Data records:
##############################

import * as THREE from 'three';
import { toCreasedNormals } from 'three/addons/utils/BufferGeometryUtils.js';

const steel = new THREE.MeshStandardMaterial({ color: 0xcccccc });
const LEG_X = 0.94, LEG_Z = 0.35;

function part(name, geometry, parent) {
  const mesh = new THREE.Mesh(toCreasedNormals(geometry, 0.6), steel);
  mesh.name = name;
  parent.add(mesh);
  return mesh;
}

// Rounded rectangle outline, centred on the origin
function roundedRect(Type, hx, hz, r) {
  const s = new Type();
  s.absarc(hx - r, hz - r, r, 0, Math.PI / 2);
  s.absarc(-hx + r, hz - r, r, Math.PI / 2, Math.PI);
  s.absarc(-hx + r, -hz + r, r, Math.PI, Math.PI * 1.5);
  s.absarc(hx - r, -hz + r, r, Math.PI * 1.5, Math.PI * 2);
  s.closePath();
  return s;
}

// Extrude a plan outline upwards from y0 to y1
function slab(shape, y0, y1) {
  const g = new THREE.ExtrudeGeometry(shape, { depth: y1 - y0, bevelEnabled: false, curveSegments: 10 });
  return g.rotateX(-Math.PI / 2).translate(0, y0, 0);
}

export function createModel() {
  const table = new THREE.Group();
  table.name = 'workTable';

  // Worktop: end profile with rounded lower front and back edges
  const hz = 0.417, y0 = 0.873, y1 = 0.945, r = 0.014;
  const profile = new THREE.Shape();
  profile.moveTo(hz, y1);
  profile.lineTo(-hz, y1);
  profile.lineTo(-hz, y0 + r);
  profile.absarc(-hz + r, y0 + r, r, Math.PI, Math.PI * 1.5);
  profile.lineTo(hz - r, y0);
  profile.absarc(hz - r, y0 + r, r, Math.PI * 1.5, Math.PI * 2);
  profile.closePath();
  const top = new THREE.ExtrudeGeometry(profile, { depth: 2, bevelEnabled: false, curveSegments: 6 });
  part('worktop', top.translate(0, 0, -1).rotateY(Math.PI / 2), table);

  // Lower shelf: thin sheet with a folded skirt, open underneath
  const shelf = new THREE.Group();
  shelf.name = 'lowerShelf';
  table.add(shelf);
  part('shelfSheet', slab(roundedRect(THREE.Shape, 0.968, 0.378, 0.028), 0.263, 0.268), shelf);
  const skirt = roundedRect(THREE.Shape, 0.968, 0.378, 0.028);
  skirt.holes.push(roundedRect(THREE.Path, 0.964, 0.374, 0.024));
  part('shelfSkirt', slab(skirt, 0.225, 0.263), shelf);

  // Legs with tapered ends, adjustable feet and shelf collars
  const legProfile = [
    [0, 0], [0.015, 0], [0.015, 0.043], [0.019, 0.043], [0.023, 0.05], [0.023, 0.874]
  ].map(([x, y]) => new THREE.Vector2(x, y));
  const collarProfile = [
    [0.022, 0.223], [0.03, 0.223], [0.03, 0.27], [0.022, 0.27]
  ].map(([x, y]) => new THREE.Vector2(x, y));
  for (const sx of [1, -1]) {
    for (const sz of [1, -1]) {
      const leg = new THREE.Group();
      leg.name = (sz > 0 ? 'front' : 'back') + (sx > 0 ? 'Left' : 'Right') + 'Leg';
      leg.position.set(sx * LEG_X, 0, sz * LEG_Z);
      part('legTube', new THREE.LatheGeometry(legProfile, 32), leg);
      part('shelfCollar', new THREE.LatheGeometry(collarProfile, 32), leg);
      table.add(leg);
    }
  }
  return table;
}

##############################

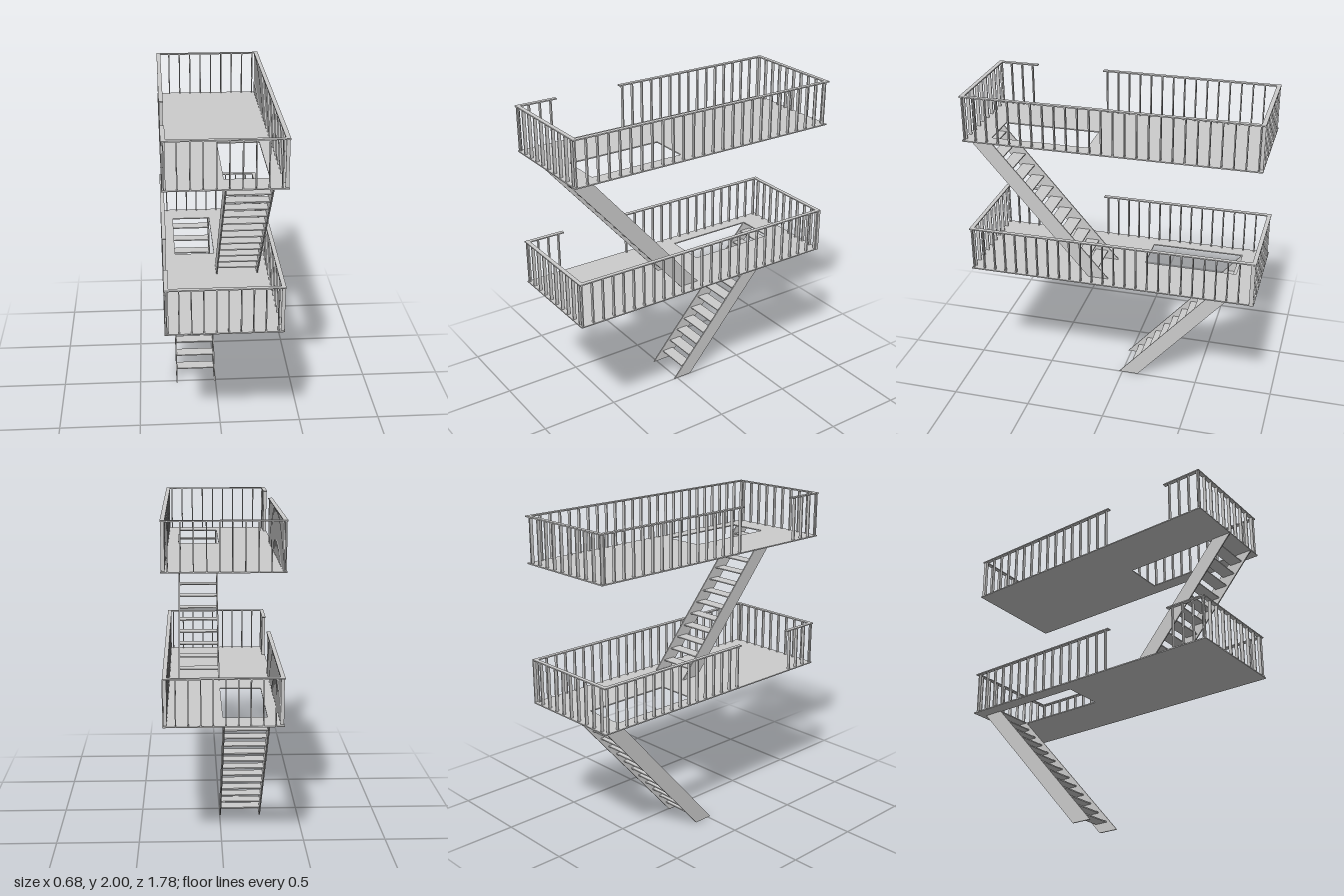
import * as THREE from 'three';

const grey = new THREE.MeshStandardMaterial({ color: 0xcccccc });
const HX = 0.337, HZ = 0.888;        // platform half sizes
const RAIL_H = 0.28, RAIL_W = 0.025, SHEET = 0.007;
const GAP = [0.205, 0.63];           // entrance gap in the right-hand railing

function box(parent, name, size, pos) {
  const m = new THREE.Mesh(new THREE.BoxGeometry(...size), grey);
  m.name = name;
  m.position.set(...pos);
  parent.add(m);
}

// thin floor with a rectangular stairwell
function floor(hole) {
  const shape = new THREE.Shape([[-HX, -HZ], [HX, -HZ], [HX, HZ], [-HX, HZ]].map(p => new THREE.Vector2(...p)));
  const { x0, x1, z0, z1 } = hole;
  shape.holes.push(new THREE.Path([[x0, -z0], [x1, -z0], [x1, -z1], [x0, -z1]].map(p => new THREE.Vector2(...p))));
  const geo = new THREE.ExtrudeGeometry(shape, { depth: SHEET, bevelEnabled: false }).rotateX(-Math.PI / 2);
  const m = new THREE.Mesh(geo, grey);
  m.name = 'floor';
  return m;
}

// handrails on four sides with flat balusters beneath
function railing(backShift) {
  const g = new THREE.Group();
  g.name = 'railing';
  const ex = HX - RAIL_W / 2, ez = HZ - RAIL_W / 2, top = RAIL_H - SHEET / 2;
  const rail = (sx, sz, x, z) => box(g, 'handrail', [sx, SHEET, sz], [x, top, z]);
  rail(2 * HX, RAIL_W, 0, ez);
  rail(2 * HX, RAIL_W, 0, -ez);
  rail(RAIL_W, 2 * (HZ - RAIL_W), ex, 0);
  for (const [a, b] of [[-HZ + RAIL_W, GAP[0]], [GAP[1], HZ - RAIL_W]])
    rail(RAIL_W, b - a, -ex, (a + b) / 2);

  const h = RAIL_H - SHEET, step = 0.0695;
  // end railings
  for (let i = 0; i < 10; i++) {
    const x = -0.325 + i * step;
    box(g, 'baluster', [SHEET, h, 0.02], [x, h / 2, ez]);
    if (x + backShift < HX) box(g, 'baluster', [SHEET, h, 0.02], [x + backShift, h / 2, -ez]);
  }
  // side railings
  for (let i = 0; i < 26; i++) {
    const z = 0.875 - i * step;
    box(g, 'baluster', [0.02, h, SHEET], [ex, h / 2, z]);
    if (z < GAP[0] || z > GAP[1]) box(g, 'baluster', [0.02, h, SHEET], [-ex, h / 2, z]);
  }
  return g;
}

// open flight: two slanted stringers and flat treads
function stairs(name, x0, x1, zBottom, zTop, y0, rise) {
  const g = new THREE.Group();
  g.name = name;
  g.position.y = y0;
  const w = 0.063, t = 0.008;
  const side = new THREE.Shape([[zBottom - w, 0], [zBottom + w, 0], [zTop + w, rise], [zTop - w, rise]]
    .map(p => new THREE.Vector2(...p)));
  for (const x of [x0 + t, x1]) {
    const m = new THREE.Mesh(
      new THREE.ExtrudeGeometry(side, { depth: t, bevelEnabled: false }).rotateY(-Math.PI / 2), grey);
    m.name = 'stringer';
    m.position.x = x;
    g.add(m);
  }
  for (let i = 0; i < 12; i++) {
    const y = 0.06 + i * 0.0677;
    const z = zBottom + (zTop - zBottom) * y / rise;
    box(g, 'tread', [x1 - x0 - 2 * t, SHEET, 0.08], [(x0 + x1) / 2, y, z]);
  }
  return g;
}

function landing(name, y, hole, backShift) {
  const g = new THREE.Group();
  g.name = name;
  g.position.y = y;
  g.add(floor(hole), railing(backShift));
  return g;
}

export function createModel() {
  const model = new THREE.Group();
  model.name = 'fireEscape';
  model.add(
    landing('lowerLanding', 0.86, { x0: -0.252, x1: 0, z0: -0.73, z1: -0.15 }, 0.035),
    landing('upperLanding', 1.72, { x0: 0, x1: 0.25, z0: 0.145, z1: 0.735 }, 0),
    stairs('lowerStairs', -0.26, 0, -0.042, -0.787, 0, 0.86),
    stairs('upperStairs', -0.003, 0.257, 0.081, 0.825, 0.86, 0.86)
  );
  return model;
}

##############################

**Work task:**
Search each line of the data above for "Group", and copy the lines where it occurs.

**Exercise result:**
  const table = new THREE.Group();
  const shelf = new THREE.Group();
      const leg = new THREE.Group();
  const g = new THREE.Group();
  const g = new THREE.Group();
  const g = new THREE.Group();
  const model = new THREE.Group();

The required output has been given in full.